A then-unknown Hugh Jackman was the breakout star as the sullen, side-burned anti-hero in the first X-Men movie in 2000, and the movie execs have been trying with little success to make the character a breakout success ever since. Jackman has worn the claws (either as a star, in a supporting role, or in a cameo) in a whole slew of films: X-Men (2000), X2 (2003), X-Men: The Last Stand (2006), X-Men Origins: Wolverine (2009), X-Men: First Class (2011), The Wolverine (2013), X-Men: Days of Future Past (2014), X-Men: Apocalypse (2016) and now Logan. There have even been some rumors that he may be showing up in one of the upcoming Deadpool sequels, though Jackman has stated that he is stepping away from the character after Logan.
Logan is a little stealthier than most of these films – it is not specifically named after the X-Men or the superhero character Wolverine, it is named after his alter-ego’s nickname: James “Logan” Howlett. However, the inscrutable title is not hiding anything: fan boys have known this a new Wolverine film from the get go.
The good news is Logan is the best Wolverine-centric movie since the first X-Men movie.
A look into the near future – the story takes place in 2029 – Logan introduces us to an older, tired Wolverine. The world has moved on from the mutants, and Logan is scraping by for a living as a chauffeur. Logan still has most of his powers, but they all seem to be weakened. His razor-sharp claws are more halting about coming out. He can still survive a gunshot, but they are taking a lot more out of him than they once did. In general, healing time is significantly longer.
Logan is sharing a dusty abandoned Texas industrial complex with Professor X (Patrick Stewart), who is slipping into senility, and a kvetching Caliban (Stephen Merchant), whose super-sensitive skin makes the dust-bowl heat of the area a constant challenge. They dream of making enough money to buy a yacht and to then just drift off into the sunset, but as so often has happened in the past, real life intrudes on their plans.
Real life comes in the form of a Mexican nurse named Gabriela and a silent young teen named Laura. The teen seems to have the same powers and claws as Wolverine, only an improved version. It turns out that she is his young daughter, who has the same powers and curses as her dad. This originally seemed kind of odd, an evil scientist implanted the razor sharp Adamantium claws in the character, so it didn’t seem like it could be hereditary. It turns out the evil scientist’s son was continuing his work and did the same to Laura.
Gabriela and Laura are being hunted by a bunch of angry men with lots of guns. Logan and Professor X have to take the girl on a road trip to cross the border into Canada, where Gabriela believes there is a group of fellow young mutants waiting and Laura can live her life in peace. Logan believes it is a fool’s errand and there is no such place, but he agrees to care for the girl anyhow. So they head across country with the bad guys in hot pursuit.
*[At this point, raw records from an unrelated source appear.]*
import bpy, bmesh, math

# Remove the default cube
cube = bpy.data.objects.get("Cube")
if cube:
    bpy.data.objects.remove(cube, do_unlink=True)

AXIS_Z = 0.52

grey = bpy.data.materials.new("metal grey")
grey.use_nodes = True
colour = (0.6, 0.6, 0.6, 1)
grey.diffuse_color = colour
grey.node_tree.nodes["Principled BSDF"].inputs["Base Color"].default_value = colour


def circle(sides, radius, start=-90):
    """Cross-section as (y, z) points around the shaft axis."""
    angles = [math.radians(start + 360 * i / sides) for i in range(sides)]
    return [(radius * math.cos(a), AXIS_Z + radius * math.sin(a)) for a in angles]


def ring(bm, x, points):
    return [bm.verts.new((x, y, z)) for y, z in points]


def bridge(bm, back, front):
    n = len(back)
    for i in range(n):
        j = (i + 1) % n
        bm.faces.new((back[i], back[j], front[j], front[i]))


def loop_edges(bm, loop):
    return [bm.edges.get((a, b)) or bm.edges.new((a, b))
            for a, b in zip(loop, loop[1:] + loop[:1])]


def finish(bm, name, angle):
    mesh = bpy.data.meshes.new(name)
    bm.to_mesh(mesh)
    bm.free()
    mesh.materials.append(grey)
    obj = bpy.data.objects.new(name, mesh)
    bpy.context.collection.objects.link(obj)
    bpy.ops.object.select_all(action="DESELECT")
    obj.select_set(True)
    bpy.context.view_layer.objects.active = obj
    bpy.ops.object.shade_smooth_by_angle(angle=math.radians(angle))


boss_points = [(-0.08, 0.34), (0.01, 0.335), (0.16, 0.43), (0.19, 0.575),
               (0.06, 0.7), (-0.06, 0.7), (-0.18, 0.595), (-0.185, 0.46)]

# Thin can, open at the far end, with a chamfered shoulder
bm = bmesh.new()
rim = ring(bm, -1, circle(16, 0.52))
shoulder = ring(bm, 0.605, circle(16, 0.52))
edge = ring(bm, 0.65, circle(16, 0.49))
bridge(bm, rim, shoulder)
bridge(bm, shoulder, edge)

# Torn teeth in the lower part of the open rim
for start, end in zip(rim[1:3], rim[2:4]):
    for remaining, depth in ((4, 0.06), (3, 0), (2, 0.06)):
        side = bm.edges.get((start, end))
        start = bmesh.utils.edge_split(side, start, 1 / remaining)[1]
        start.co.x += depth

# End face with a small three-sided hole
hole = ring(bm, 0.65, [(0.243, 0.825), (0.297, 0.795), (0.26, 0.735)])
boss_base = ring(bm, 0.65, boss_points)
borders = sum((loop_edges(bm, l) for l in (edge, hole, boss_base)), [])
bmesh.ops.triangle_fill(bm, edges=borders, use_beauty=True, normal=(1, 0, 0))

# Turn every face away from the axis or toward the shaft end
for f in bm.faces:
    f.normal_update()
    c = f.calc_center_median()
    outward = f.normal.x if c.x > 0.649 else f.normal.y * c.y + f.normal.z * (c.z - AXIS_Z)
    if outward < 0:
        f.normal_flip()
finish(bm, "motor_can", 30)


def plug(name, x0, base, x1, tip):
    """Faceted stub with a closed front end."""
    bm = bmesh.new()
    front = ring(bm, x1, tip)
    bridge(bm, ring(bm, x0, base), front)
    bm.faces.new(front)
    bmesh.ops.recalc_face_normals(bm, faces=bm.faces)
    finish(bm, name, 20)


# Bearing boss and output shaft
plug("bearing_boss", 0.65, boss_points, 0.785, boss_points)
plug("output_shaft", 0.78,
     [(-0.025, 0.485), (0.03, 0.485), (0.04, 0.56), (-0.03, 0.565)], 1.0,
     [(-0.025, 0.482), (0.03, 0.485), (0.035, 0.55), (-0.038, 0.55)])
A critic friend of mine jokingly suggested, pretty accurately, that the film should perhaps be called Children of X-Men.
The new movie is darker, and a little more intellectual than normal superhero fare, though in quite a few scenes that violence factor is a little high for my tastes. However, that is a factor of Wolverine (and the girl’s) powers, you can’t expect razor sharp claws without some things getting all cut up.
Logan also gets extra style points for running Johnny Cash’s “The Man Comes Around” over the end credits, which may seem surprising until you remember that writer-director James Mangold had previously written and directed the Cash bio-pic Walk the Line.
Jackman says that Logan is pretty much the end of the line for the character, at least as far as he is concerned. (He won’t 100% close the door on the idea of coming back, but he seems pretty committed to moving on.) If so, Logan is a very good denouement for the character of Wolverine. Actually, even if not. As the two previous Wolverine films showed, it is very easy to stumble with such a specific character. Logan finally brings the series to a fitting final destination. I hope the producers don’t give in to greed and try to go back to the well.
Jay S. Jacobs
Copyright ©2017 PopEntertainment.com. All rights reserved. Posted: March 2, 2017.